Southeast Asia consists of two main geographic regions: the mainland portion that borders China and the insular region that consists of islands or portions of them between Asia and Australia. The large island of Borneo is split between the three countries of Brunei, Malaysia, and Indonesia.
The only region of Southeast Asia that was not colonized by European countries was the Kingdom of Siam, which is part of the current country of Thailand. This French-colonized region has been often referred to as French Indochina. Britain, Holland, Portugal, and Spain were also primary colonizers of the realm.

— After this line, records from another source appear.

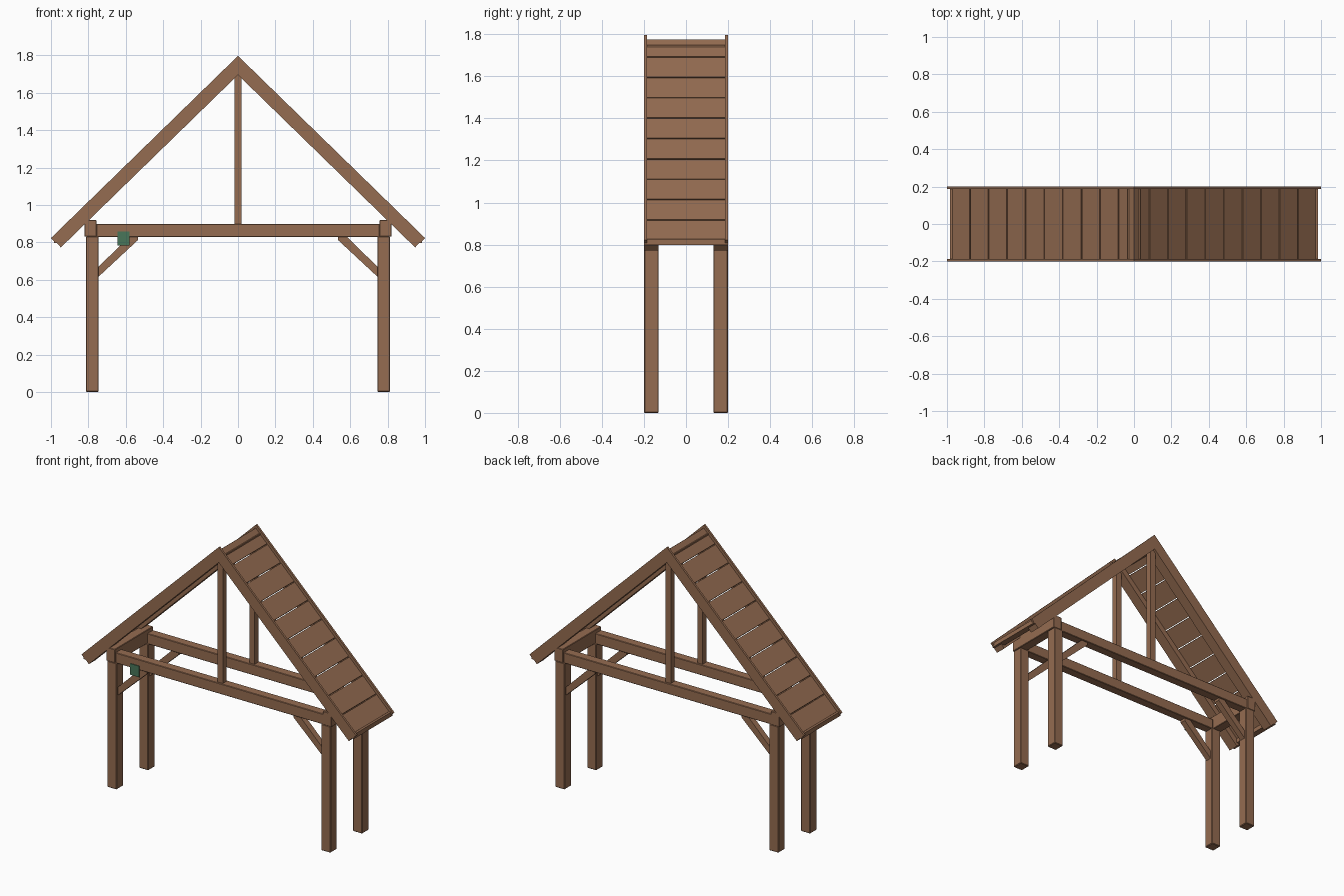
import bpy, bmesh, math

if "Cube" in bpy.data.objects:
    bpy.data.objects.remove(bpy.data.objects["Cube"])

def material(name, rgb):
    m = bpy.data.materials.new(name)
    m.diffuse_color = (*rgb, 1)
    m.use_nodes = True
    m.node_tree.nodes["Principled BSDF"].inputs["Base Color"].default_value = m.diffuse_color
    return m

WOOD = material("brown wood", (0.30, 0.15, 0.082))
GREEN = material("green sign", (0.065, 0.18, 0.10))

def prism(name, pts, y0, y1, mat=WOOD, bevel=0):
    """Extrude an (x, z) outline from y0 to y1."""
    bm = bmesh.new()
    a = [bm.verts.new((x, y0, z)) for x, z in pts]
    b = [bm.verts.new((x, y1, z)) for x, z in pts]
    bm.faces.new(a)
    bm.faces.new(b[::-1])
    for i in range(len(pts)):
        j = (i + 1) % len(pts)
        bm.faces.new((a[i], b[i], b[j], a[j]))
    bmesh.ops.recalc_face_normals(bm, faces=bm.faces)
    me = bpy.data.meshes.new(name)
    bm.to_mesh(me)
    bm.free()
    me.materials.append(mat)
    ob = bpy.data.objects.new(name, me)
    bpy.context.collection.objects.link(ob)
    if bevel:
        mod = ob.modifiers.new("edge_bevel", 'BEVEL')
        mod.width, mod.segments = bevel, 1
    return ob

def box(name, x0, x1, y0, y1, z0, z1, mat=WOOD, bevel=0):
    return prism(name, [(x0, z0), (x1, z0), (x1, z1), (x0, z1)], y0, y1, mat, bevel)

# Roof slope: s runs down the slope, d goes inward from the top edge
APEX = 1.797
ANG = math.atan(0.974)
CA, SA, TA = math.cos(ANG), math.sin(ANG), math.tan(ANG)
LENGTH = 1.0 / CA

def slope(side, s, d):
    return (side * (s * CA - d * SA), APEX - s * SA - d * CA)

def strip(name, side, s0, s1, d0, d1, y0, y1):
    """Band along the slope; s0 None means mitred at the ridge."""
    t0, t1 = (d0 * TA, d1 * TA) if s0 is None else (s0, s0)
    pts = [slope(side, t0, d0), slope(side, s1, d0), slope(side, s1, d1), slope(side, t1, d1)]
    return prism(name, pts, y0, y1)

for f, fn in ((-1, "front"), (1, "back")):
    def span(a, b):
        return sorted((f * a, f * b))
    # Tie beam and king post
    box(fn + "_tie_beam", -0.757, 0.757, *span(0.135, 0.195), 0.829, 0.898, bevel=0.003)
    box(fn + "_king_post", -0.019, 0.019, *span(0.145, 0.185), 0.895, 1.715)
    for s, sn in ((-1, "left"), (1, "right")):
        tag = fn + "_" + sn
        # Post with diagonal brace
        x0, x1 = sorted((s * 0.745, s * 0.813))
        box(tag + "_post", x0, x1, *span(0.13, 0.2), 0, 0.832, bevel=0.004)
        prism(tag + "_brace", [(s * x, z) for x, z in
              ((0.75, 0.612), (0.75, 0.665), (0.58, 0.832), (0.535, 0.832), (0.535, 0.812))],
              *span(0.145, 0.185))
        # Rafter with raised edge board above it
        strip(tag + "_rafter", s, None, LENGTH - 0.003, 0.036, 0.073, *span(0.13, 0.2))
        strip(tag + "_edge_board", s, None, LENGTH, 0, 0.036, *span(0.186, 0.2))

for s, sn in ((-1, "left"), (1, "right")):
    # Wall plate over the posts and batten at the eaves
    x0, x1 = sorted((s * 0.757, s * 0.82))
    box(sn + "_wall_plate", x0, x1, -0.2, 0.2, 0.83, 0.92, bevel=0.003)
    x0, x1 = sorted((s * 0.945, s * 0.985))
    box(sn + "_eaves_batten", x0, x1, -0.2, 0.2, 0.797, 0.826)
    # Roof planks with narrow gaps
    edges = [0.03] + [0.095 + 0.0994 * k for k in range(9)] + [0.985]
    for i in range(10):
        strip(f"{sn}_roof_plank_{i + 1}", s, edges[i] / CA + 0.003, edges[i + 1] / CA - 0.003,
              0.018, 0.035, -0.187, 0.187)

# Ridge beam and ridge cap
box("ridge_beam", -0.034, 0.034, -0.2, 0.2, 1.71, 1.748)
prism("ridge_cap", [(-0.034, 1.74), (0.034, 1.74), (0, 1.775)], -0.187, 0.187)

# Small sign on the front tie beam
box("sign_plate", -0.645, -0.58, -0.2, -0.194, 0.784, 0.857, GREEN)
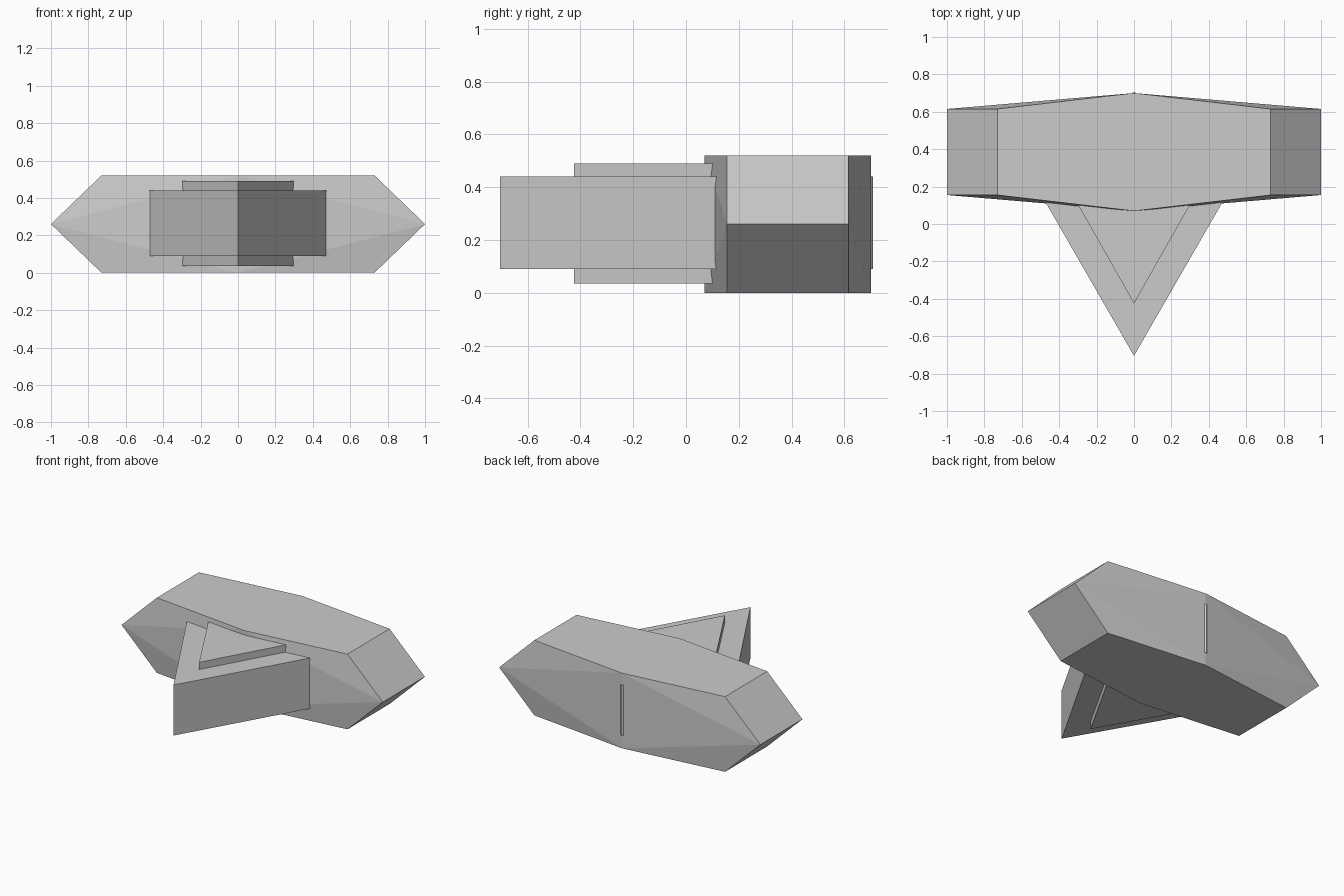
import bpy
import bmesh

cube = bpy.data.objects.get("Cube")
if cube:
    bpy.data.objects.remove(cube, do_unlink=True)

grey = bpy.data.materials.new("plain grey")
grey.use_nodes = True
colour = (0.6, 0.6, 0.6, 1)
grey.diffuse_color = colour
grey.node_tree.nodes["Principled BSDF"].inputs["Base Color"].default_value = colour


def finish(bm, name):
    bmesh.ops.recalc_face_normals(bm, faces=bm.faces)
    mesh = bpy.data.meshes.new(name)
    bm.to_mesh(mesh)
    bm.free()
    mesh.materials.append(grey)
    obj = bpy.data.objects.new(name, mesh)
    bpy.context.collection.objects.link(obj)
    return obj


def kite_prism(name, front, side_x, side_y, back, low, high):
    """Upright prism with a pointed plan, its rear end sunk into the hull."""
    bm = bmesh.new()
    plan = [(0, front), (side_x, side_y), (0, back), (-side_x, side_y)]
    base = bm.faces.new([bm.verts.new((x, y, low)) for x, y in plan])
    top = bmesh.ops.extrude_face_region(bm, geom=[base])
    verts = [v for v in top["geom"] if isinstance(v, bmesh.types.BMVert)]
    bmesh.ops.translate(bm, verts=verts, vec=(0, 0, high - low))
    return finish(bm, name)


# Hull: hexagonal section along y, with ridged front and back faces
def build_hull():
    bm = bmesh.new()
    height, mid = 0.52, 0.26
    rings = []
    for y_end, y_ridge in ((0.155, 0.07), (0.615, 0.70)):
        outline = [(-1, mid, y_end), (-0.73, 0, y_end), (0, 0, y_ridge),
                   (0.73, 0, y_end), (1, mid, y_end), (0.73, height, y_end),
                   (0, height, y_ridge), (-0.73, height, y_end)]
        ring = [bm.verts.new((x, y, z)) for x, z, y in outline]
        rings.append(ring)
        left, low_l, low, low_r, right, top_r, top, top_l = ring
        for tri in ((left, low_l, low), (left, low, top), (left, top, top_l),
                    (right, low, low_r), (right, top, low), (right, top_r, top)):
            bm.faces.new(tri)
    front, back = rings
    for i in range(len(front)):
        j = (i + 1) % len(front)
        bm.faces.new((front[i], front[j], back[j], back[i]))
    return finish(bm, "hull")


build_hull()

# Pointed nose, whose rear corner shows as a thin ridge on the back
kite_prism("nose_wedge", -0.705, 0.55, 0.25, 0.708, 0.09, 0.44)

# Smaller, taller wedge raised above and below the nose
kite_prism("inner_wedge", -0.425, 0.36, 0.21, 0.4, 0.035, 0.49)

Southeast Asia is diverse in both its human and its physical landscapes. Tropical climates dominate the realm with mountains and coastal areas covering the main land surfaces. This realm has a high rate of seismic activity with many active volcanoes and is susceptible to earthquake activity.
All the main world religions can be found here. Indonesia is the most populous Muslim country in the world. East Timor and the Philippines are the only two predominantly Christian countries in Asia. Buddhism is the dominant religion of the mainland region. Both Malaysia and Singapore have sizeable Hindu minority groups.
Economic activities vary in Southeast Asia, with Singapore being an economic tiger and Brunei being an oil-rich emirate. Thailand is becoming a major manufacturing center and the Philippines has been a destination for outsourced information jobs. Landlocked Laos and isolated Burma (Myanmar) have weak economies. Vietnam and Cambodia are recovering from political isolation.
Indonesia has the fourth-largest population in the world. Half of its people live on the island of Java. The Indonesian island of Bali has a Hindu majority and is a notable tourist destination. The island of Timor is divided between an Indonesian western half and the independent eastern half of East Timor, which is a former Portuguese colony.